═══ Entries provided

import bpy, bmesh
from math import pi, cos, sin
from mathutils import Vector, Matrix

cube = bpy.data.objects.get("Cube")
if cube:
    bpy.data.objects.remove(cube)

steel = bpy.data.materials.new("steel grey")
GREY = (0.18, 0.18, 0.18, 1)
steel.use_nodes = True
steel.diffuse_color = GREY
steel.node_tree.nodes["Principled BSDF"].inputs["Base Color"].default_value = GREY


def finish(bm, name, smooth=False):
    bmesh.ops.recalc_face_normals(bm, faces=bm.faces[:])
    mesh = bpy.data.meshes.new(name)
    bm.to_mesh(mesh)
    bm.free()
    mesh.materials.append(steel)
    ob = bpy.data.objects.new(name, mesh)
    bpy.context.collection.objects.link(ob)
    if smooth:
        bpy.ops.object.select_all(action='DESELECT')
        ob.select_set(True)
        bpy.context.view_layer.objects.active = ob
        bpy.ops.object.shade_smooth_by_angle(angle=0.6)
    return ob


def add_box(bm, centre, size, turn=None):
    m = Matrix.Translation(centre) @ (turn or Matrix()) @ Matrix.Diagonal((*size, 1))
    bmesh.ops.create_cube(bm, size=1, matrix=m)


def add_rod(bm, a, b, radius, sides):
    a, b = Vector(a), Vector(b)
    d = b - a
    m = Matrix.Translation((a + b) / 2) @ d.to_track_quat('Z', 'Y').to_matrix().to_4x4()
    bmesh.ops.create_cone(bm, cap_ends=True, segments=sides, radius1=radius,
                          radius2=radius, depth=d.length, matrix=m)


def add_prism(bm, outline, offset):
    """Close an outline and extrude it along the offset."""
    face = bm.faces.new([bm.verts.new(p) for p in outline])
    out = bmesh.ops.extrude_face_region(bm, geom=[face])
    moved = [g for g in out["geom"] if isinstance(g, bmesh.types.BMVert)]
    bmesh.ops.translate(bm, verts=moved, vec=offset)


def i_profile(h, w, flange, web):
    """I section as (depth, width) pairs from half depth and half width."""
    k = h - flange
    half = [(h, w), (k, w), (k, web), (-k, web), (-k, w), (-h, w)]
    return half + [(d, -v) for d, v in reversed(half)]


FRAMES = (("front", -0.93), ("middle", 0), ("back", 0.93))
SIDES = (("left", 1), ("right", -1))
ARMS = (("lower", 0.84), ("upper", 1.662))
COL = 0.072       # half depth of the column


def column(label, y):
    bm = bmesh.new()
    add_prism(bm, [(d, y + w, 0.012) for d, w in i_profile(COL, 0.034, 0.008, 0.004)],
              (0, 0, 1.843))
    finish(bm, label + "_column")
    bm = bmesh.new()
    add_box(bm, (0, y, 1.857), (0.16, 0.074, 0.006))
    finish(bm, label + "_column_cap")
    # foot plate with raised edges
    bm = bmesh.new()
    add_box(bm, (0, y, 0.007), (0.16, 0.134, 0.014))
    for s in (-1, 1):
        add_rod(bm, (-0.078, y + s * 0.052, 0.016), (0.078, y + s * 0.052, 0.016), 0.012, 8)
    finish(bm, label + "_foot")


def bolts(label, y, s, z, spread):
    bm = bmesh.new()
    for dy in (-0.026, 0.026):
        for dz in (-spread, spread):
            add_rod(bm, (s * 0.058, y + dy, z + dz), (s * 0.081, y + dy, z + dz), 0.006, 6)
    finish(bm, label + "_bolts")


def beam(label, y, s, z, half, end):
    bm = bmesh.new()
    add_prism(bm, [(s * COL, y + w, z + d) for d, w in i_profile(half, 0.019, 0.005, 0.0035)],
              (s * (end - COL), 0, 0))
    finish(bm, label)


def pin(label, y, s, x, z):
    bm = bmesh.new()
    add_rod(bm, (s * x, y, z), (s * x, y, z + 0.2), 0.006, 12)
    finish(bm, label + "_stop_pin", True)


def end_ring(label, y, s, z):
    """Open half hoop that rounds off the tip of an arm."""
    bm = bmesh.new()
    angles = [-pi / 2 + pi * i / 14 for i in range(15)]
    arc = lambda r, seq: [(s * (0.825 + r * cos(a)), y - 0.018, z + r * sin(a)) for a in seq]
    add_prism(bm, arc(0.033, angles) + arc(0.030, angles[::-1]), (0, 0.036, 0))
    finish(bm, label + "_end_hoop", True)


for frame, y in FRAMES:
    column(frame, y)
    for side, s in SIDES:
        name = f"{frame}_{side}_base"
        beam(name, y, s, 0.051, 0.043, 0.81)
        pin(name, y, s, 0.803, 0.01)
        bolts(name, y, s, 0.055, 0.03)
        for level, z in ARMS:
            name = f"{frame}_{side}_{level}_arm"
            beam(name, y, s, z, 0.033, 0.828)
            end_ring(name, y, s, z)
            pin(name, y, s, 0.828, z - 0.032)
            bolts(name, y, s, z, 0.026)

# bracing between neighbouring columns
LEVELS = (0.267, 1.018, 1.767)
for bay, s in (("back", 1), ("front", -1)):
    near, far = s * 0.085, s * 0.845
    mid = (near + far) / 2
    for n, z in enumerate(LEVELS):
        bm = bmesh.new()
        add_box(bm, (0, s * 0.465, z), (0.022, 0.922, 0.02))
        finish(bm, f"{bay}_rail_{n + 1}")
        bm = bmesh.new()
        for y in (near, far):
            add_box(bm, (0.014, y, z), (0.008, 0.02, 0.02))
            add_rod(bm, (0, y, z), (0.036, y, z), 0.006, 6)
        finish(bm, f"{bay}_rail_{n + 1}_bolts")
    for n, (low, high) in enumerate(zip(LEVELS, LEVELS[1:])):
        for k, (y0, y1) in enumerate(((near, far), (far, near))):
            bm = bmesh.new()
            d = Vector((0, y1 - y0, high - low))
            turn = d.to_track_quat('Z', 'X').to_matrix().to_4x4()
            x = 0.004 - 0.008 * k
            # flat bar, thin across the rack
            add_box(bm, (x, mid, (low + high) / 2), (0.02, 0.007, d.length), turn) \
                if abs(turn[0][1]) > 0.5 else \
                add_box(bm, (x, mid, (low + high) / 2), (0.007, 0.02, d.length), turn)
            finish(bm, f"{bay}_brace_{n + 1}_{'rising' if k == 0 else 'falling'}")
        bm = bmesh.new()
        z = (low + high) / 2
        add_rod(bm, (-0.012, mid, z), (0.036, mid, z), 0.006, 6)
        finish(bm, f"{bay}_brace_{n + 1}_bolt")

══════

Work request:
Give back exactly the lines above, from the line containing "x = 0.004 - 0.008 * k" through the line containing "z = (low + high) / 2", with both end lines and nothing more.

Solution:
            x = 0.004 - 0.008 * k
            # flat bar, thin across the rack
            add_box(bm, (x, mid, (low + high) / 2), (0.02, 0.007, d.length), turn) \
                if abs(turn[0][1]) > 0.5 else \
                add_box(bm, (x, mid, (low + high) / 2), (0.007, 0.02, d.length), turn)
            finish(bm, f"{bay}_brace_{n + 1}_{'rising' if k == 0 else 'falling'}")
        bm = bmesh.new()
        z = (low + high) / 2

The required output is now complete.